November 6, 2020

Statement on recent protests and vandalism

I’ve been vocal in my support for the nightly Black Lives Matter protests, and clear about the distinction I see between property damage by protesters and physical violence by police -- with the latter, in my view, more dangerous.  Now I also need to be clear about this: the escalating vandalism we’re seeing is destructive to our community, and does not advance the cause of racial justice.

For some time now, there has been a divergence in tactics between groups and events clearly associated with the Black Lives Matter movement, and other, smaller groups intent on destructive behavior. Last week, multiple businesses in the Lloyd District were damaged. Two nights ago, it was small businesses and a church downtown - a church that serves hundreds of houseless people every day. Last night, City Commissioner Dan Ryan’s home was vandalized.

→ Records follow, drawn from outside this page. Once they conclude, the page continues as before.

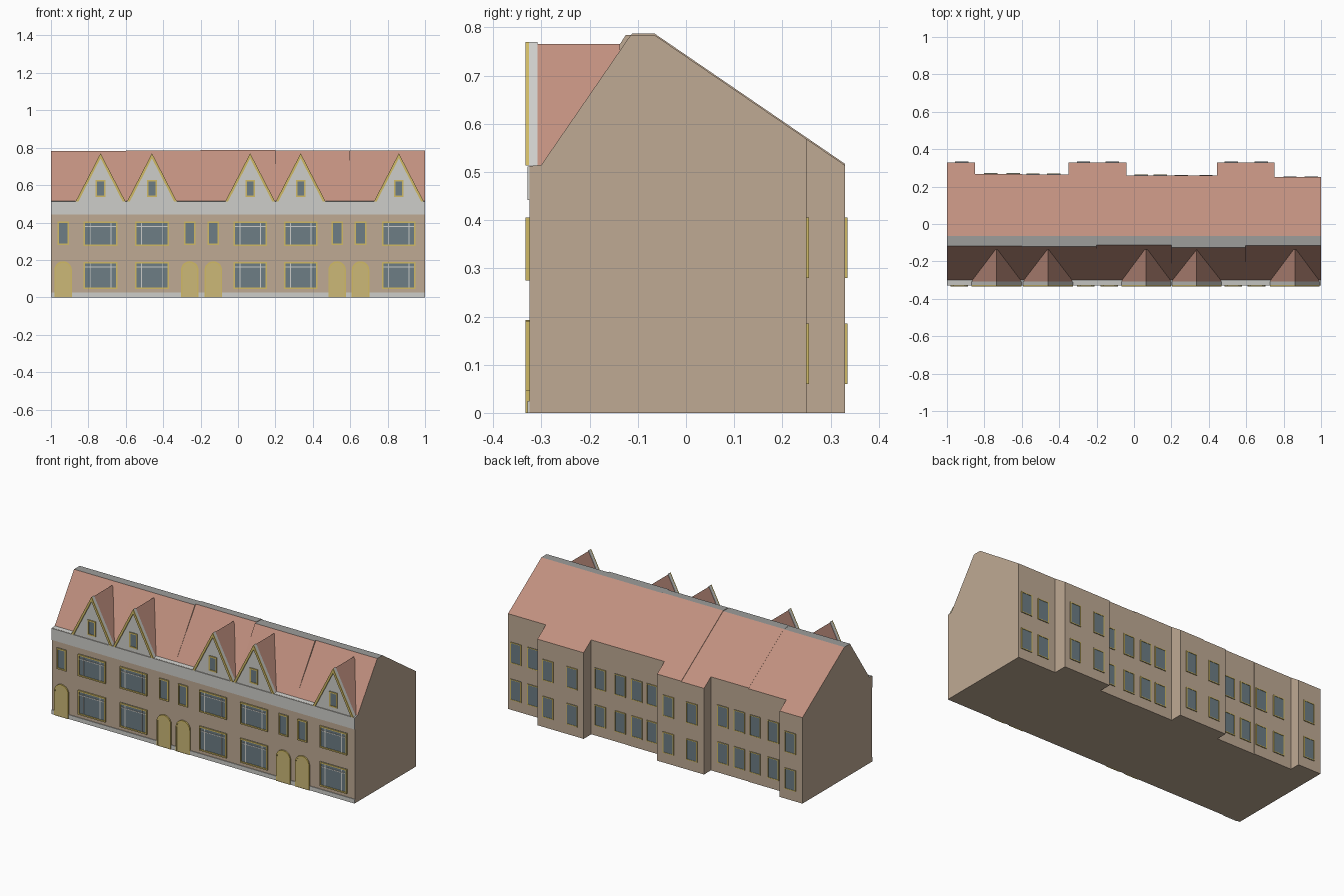
import bpy, bmesh, math

cube = bpy.data.objects.get("Cube")
if cube:
    bpy.data.objects.remove(cube, do_unlink=True)


def material(name, hex_code):
    srgb = [int(hex_code[i:i + 2], 16) / 255 for i in (0, 2, 4)]
    lin = [c / 12.92 if c <= 0.04 else ((c + 0.055) / 1.055) ** 2.4 for c in srgb]
    m = bpy.data.materials.new(name)
    m.use_nodes = True
    m.diffuse_color = (*lin, 1)
    bsdf = m.node_tree.nodes["Principled BSDF"]
    bsdf.inputs["Base Color"].default_value = (*lin, 1)
    bsdf.inputs["Roughness"].default_value = 0.9
    return m


WALL = material("wall_beige", "BFAA94")
ROOF = material("roof_red", "C1907F")
RIDGE = material("ridge_grey", "9D9D9B")
WHITE = material("plaster_white", "CECECA")
TRIM = material("trim_yellow", "D0BA66")
DOOR = material("door_yellow", "CCB877")
GLASS = material("glass_blue_grey", "6D7D85")

parts = {}


def part(name, *mats):
    """Collects the geometry of one named part."""
    if name not in parts:
        parts[name] = (bmesh.new(), mats)
    return parts[name][0]


def bridge(bm, a, b):
    n = len(a)
    return [bm.faces.new((a[i], a[(i + 1) % n], b[(i + 1) % n], b[i])) for i in range(n)]


def plate(bm, pts, y0, y1):
    """Extrudes an x-z outline from y0 to y1."""
    a, b = [[bm.verts.new((x, y, z)) for x, z in pts] for y in (y0, y1)]
    return [bm.faces.new(a), bm.faces.new(b)] + bridge(bm, a, b)


def ring(bm, outer, inner, y0, y1):
    """Extrudes the band between two x-z outlines."""
    loops = [[bm.verts.new((x, y, z)) for x, z in pts]
             for pts, y in ((outer, y0), (outer, y1), (inner, y1), (inner, y0))]
    for i in range(4):
        bridge(bm, loops[i], loops[(i + 1) % 4])


def rect(x, z0, z1, w):
    return [(x - w / 2, z0), (x + w / 2, z0), (x + w / 2, z1), (x - w / 2, z1)]


def arch(x, w, top):
    r = w / 2
    curve = [(x + r * math.cos(math.pi * i / 10), top - r + r * math.sin(math.pi * i / 10))
             for i in range(11)]
    return [(x - r, 0.0)] + [(x + r, 0.0)] + curve


def window(x, z0, z1, w, y, out, name, t=0.008, depth=0.008):
    """Glass pane with a frame, facing along y by the sign of out."""
    plate(part(name + "_glass", GLASS), rect(x, z0, z1, w - t), y, y + out * 0.003)
    ring(part(name + "_frames", TRIM), rect(x, z0, z1, w),
         rect(x, z0 + t, z1 - t, w - 2 * t), y, y + out * depth)


FRONT = -0.325
RIDGE_BACK = -0.065
EAVE = 0.515
PITCH = 0.684

# Body in slices: left edge, right edge, rear wall, front edge of ridge, ridge height
slices = [(-1, -.85, .33, -.118, .783), (-.85, -.6, .268, -.118, .783),
          (-.6, -.35, .265, -.12, .784), (-.35, -.2, .33, -.12, .784),
          (-.2, -.04, .33, -.112, .787), (-.04, .2, .26, -.112, .787),
          (.2, .445, .258, -.125, .784), (.445, .595, .33, -.125, .784),
          (.595, .75, .33, -.115, .784), (.75, 1, .25, -.115, .784)]
for x0, x1, rear, ridge_y, ridge_z in slices:
    bm = part("terrace_body", WALL, ROOF, RIDGE, WHITE)
    eave = ridge_z - (rear - RIDGE_BACK) * PITCH
    profile = [(FRONT, 0), (FRONT, EAVE - .003), (-.3, EAVE), (ridge_y, ridge_z),
               (RIDGE_BACK, ridge_z), (rear, eave), (rear, 0)]
    a, b = [[bm.verts.new((x, y, z)) for y, z in profile] for x in (x0, x1)]
    bm.faces.new(a)
    bm.faces.new(b)
    sides = bridge(bm, a, b)
    for index, slot in ((1, 3), (2, 1), (3, 2), (4, 1)):
        sides[index].material_index = slot

# Cornice and plinth along the front
plate(part("cornice", WHITE), rect(0, .442, EAVE - .004, 2), FRONT, FRONT - .004)
plate(part("plinth", WHITE), rect(0, 0, .025, 2), FRONT, FRONT - .004)

# Houses: main axis and door axis
houses = [(-.735, -.935), (-.46, -.258), (.065, -.132), (.335, .53), (.86, .655)]
for main, door in houses:
    # Wide front windows with slim glazing bars
    for z0, z1 in ((.045, .19), (.275, .405)):
        window(main, z0, z1, .18, FRONT, -1, "front_window")
        bars = part("glazing_bars", WHITE)
        for side in (-1, 1):
            plate(bars, rect(main + side * .055, z0 + .008, z1 - .008, .005), FRONT, FRONT - .005)
        z = z1 - .03
        plate(bars, rect(main, z, z + .005, .164), FRONT, FRONT - .0055)
    window(door, .28, .405, .062, FRONT, -1, "front_window")

    # Arched door with a raised surround
    plate(part("doors", DOOR), arch(door, .086, .187), FRONT, FRONT - .006)
    ring(part("door_surrounds", TRIM), arch(door, .094, .193), arch(door, .08, .184),
         FRONT, FRONT - .008)

    # Dormer: roof prism, gable wall, bargeboards and window
    base = EAVE - .002
    plate(part("dormer_roofs", ROOF),
          [(main - .13, base), (main + .13, base), (main, .766)], -.308, -.137)
    plate(part("dormer_gables", WHITE),
          [(main - .133, base), (main + .133, base), (main, .77)], -.326, -.308)
    bm = part("bargeboards", TRIM)
    for s in (-1, 1):
        plate(bm, [(main + s * .133, base), (main, .77), (main, .743), (main + s * .118, base)],
              -.326, -.333)
    window(main, .537, .627, .052, -.326, -1, "dormer_window", .008, .006)

# Rear windows: centre and the rear wall that carries them
rear_windows = [-.92, -.765, -.645, -.54, -.43, -.27, -.116, .04, .14,
                .253, .385, .52, .68, .834, .947]
for x in rear_windows:
    rear = next(s[2] for s in slices if s[0] <= x < s[1])
    for z0, z1 in ((.06, .185), (.28, .405)):
        window(x, z0, z1, .072, rear, 1, "rear_window", .005, .005)

# Turn every collected part into an object
for name, (bm, mats) in parts.items():
    bmesh.ops.recalc_face_normals(bm, faces=bm.faces)
    mesh = bpy.data.meshes.new(name)
    bm.to_mesh(mesh)
    bm.free()
    for m in mats:
        mesh.materials.append(m)
    bpy.context.scene.collection.objects.link(bpy.data.objects.new(name, mesh))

This activity hurts businesses that are already suffering, impedes the economic recovery we need in order for our entire community to weather the pandemic, and damaged an institution that performs a vital public service. 

And it does not further the cause of Black lives or of public safety transformation. It risks diminishing public support for justified protest, distracts attention from necessary action and change, and feeds a damaging narrative of violent protest and the need for additional policing. It does not reflect the values of the Black Lives Matter movement, which are expansive, humanistic, and constructive - not destructive.

Protest is a means to an end -- Black lives mattering, racial justice, and a community that reflects those values. Now, more than in a very long time, we have enormous opportunity to move towards those goals. That’s where we need to focus -- with strategic action, care, and intention. Thank you to all those who continue steadfastly to do the work.